Oh boy, there’s more bad news from the Vermont Democratic Party. The latest from Team Turmoil is an official notice from the Federal Election Commission informing the VDP that it has yet to file its required monthly financial report for July, and warning of serious consequences.
The failure to timely file a complete report may result in civil money penalties, an audit or legal enforcement action. The civil money penalty calculation for late reports does not include a grace period and begins on the day following the due date for the report.
The July report was due August 20, so the fines have been piling up, potentially, since August 21. (The fines are assessed, or not, on a case-by-case basis. There’s no set dollar amount.) And the August report is due on September 20. If it doesn’t go in on time, the daily fines could double.
These filings are a royal pain (says anyone who’s had to prepare them), but are a necessary function for a political party. Failure to file is, well, a violation of federal law.
Party spokesperson R. Christopher DiMezzo offers words of assurance. “The FEC knows about the situation,’ he said. “We’re in contact.”
The delay in filing, he explained, is entirely due to alleged embezzlements by former staffer Brandon Batham, which is under investigation by Montpelier police. “The filing is held up because of the law enforcement investigation,” he said. “The report will go in when we figure out how to handle it.”
Well, maybe, but my bullshit detector is pinging. The party could always submit a report and revise it later if necessary. Happens all the time. Plus, does the financial filing really depend on the police investigation? We already know how much money is involved, don’t we?
Maybe not. After all, the VDP has hired an outside firm to audit its books going back three years. Le’s hope there are no spiders in the attic, but who knows.
This is the latest in a series of embarrassing revelations that must have Scott McNeil rethinking his recent move to Vermont. McNeil is the VDP’s new executive director, the party’s top paid staff position. He arrived at the beginning of this month after a stint as ED of the North Dakota Democrats. His hiring was announced at the end of July. Since then:
- The party announced on August 2 that staffer Brandon Batham had been forced out over the alleged embezzlement of nearly $3,000 in party funds.
- The party announced on August 18 that, erhm, actually the figure was not $3,000, but nearly $19,000.
- The Windham County Democrats considered a resolution calling for a new slate of party officers, asserting that the embezzlement had breached the trust of party faithful (and, ahem, potential donors).

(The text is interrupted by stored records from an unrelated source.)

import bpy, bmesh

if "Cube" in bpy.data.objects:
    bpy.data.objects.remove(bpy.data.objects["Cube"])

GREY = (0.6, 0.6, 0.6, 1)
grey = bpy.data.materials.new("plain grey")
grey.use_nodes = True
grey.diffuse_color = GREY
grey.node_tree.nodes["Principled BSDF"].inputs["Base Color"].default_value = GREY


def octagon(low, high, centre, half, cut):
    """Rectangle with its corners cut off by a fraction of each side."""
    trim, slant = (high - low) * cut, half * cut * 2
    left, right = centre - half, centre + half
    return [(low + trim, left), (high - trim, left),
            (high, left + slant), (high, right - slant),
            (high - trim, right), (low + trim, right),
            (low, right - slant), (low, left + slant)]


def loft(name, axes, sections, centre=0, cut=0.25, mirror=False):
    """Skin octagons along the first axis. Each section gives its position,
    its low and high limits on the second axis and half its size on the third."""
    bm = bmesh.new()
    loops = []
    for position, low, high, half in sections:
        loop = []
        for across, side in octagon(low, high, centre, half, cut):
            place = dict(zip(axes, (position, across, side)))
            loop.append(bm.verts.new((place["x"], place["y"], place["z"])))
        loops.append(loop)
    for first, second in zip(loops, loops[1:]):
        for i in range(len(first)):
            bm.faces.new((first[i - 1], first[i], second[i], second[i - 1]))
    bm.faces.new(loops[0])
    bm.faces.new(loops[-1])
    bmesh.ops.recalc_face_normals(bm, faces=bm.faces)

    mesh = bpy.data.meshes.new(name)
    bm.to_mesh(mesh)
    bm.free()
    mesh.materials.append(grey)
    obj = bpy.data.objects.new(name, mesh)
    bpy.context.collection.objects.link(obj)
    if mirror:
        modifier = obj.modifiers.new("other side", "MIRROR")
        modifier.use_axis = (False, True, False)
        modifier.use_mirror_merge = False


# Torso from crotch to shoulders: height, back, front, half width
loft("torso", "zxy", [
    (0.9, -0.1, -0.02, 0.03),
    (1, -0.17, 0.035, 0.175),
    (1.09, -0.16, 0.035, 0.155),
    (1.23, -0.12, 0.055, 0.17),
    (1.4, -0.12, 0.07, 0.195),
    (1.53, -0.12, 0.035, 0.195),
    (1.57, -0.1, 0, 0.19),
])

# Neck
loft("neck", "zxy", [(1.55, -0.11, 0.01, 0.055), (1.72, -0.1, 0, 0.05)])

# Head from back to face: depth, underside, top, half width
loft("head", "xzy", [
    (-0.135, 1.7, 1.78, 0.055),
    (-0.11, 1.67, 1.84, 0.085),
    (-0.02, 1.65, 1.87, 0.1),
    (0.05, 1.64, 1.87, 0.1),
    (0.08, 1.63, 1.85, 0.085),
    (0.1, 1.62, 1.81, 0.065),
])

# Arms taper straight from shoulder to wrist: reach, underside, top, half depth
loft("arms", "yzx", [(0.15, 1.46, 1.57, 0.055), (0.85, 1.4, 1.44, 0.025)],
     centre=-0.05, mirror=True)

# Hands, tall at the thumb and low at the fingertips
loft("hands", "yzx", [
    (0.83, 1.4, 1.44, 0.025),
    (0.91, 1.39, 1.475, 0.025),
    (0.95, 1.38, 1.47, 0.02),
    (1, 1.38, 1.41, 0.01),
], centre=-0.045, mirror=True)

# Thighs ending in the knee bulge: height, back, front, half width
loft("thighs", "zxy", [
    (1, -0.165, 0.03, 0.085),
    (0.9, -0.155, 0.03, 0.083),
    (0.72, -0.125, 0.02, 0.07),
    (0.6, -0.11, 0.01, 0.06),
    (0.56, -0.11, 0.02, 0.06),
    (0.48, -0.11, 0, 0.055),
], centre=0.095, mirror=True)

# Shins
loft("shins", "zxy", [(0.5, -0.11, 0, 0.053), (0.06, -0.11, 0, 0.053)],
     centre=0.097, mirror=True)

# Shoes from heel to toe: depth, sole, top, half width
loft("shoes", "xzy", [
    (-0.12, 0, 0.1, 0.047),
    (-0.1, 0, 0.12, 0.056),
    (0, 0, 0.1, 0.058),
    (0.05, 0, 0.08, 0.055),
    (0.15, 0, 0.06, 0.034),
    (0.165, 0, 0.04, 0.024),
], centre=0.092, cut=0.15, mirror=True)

- Although the Windham Dems watered down the resolution to roughly the allowable portion of lead in school drinking water (four parts per billion), there’s likely to be a lot more blowback at the Vermont Dems’ state committee meeting this Saturday. The Windham party chair, John Hagen, told me that many other county chairs are deeply concerned about the embezzlement and what it says about the quality of party leadership.
- It’s still quite possible that the scandal will bring down the guy who just hired McNeil — party chair Terje Anderson — at the party’s mid-November reorg meeting.
- And the latest: The VDP’s failure to file its FEC report.
Yikes. The deep-red landscape of North Dakota must be looking mighty friendly in retrospect.
Now, I’m sure McNeil knew at least some of this when he took the job. Batham’s “resignation” came in mid-July. Party leaders must have told McNeil about it before he signed on the dotted line, right?
Let’s hope slash assume they did. Even so, the worst of it came after his hire was announced. At that time, Anderson was (wrongly) certain that $3,000 was the extent of the damage. The party was working with Batham on a repayment plan, after which the matter would have been dropped without criminal entanglements. Things got much more serious when the dollar figure escalated to $19,000. And by then, McNeil was on his way to Vermont. Too late for second thoughts.
Even without all of this, McNeil’s new position isn’t exactly stress-free. The party has been woefully underperforming financially since Peter Shumlin exited the stage. It’s suffered from revolving-door turnover in staff and party chairs. McNeil is the party’s fourth executive director in less than two years, including Anderson’s just-concluded four-month stint as interim E.D.
Expectations are high for the new guy. Anderson has repeatedly pointed to McNeil as the solution for the VDP’s organizational and financial woes. And while McNeil will have his hands full with the Augean stable of the institutional party, he will also have to pivot quickly to the 2020 campaign. Dems are hoping — or maybe expecting is the better word — to cement their big legislative gains from 2018 and extend their majorities even further next November. And there’s the big challenge of mounting an effective campaign against Republican Gov. Phil Scott.
Vermont is far friendlier turf for a Democratic operative than is North Dakota. But the pressures are higher here. Democrats expect to win, and win big. And, perhaps because of their essentially unchallenged position atop the political anthill, they are also prone to internal squabbling, grudge-nurturing, procrastination and failure to fully capitalize on their built-in advantages.
Welcome to Vermont, Mr. McNeil. Break a leg.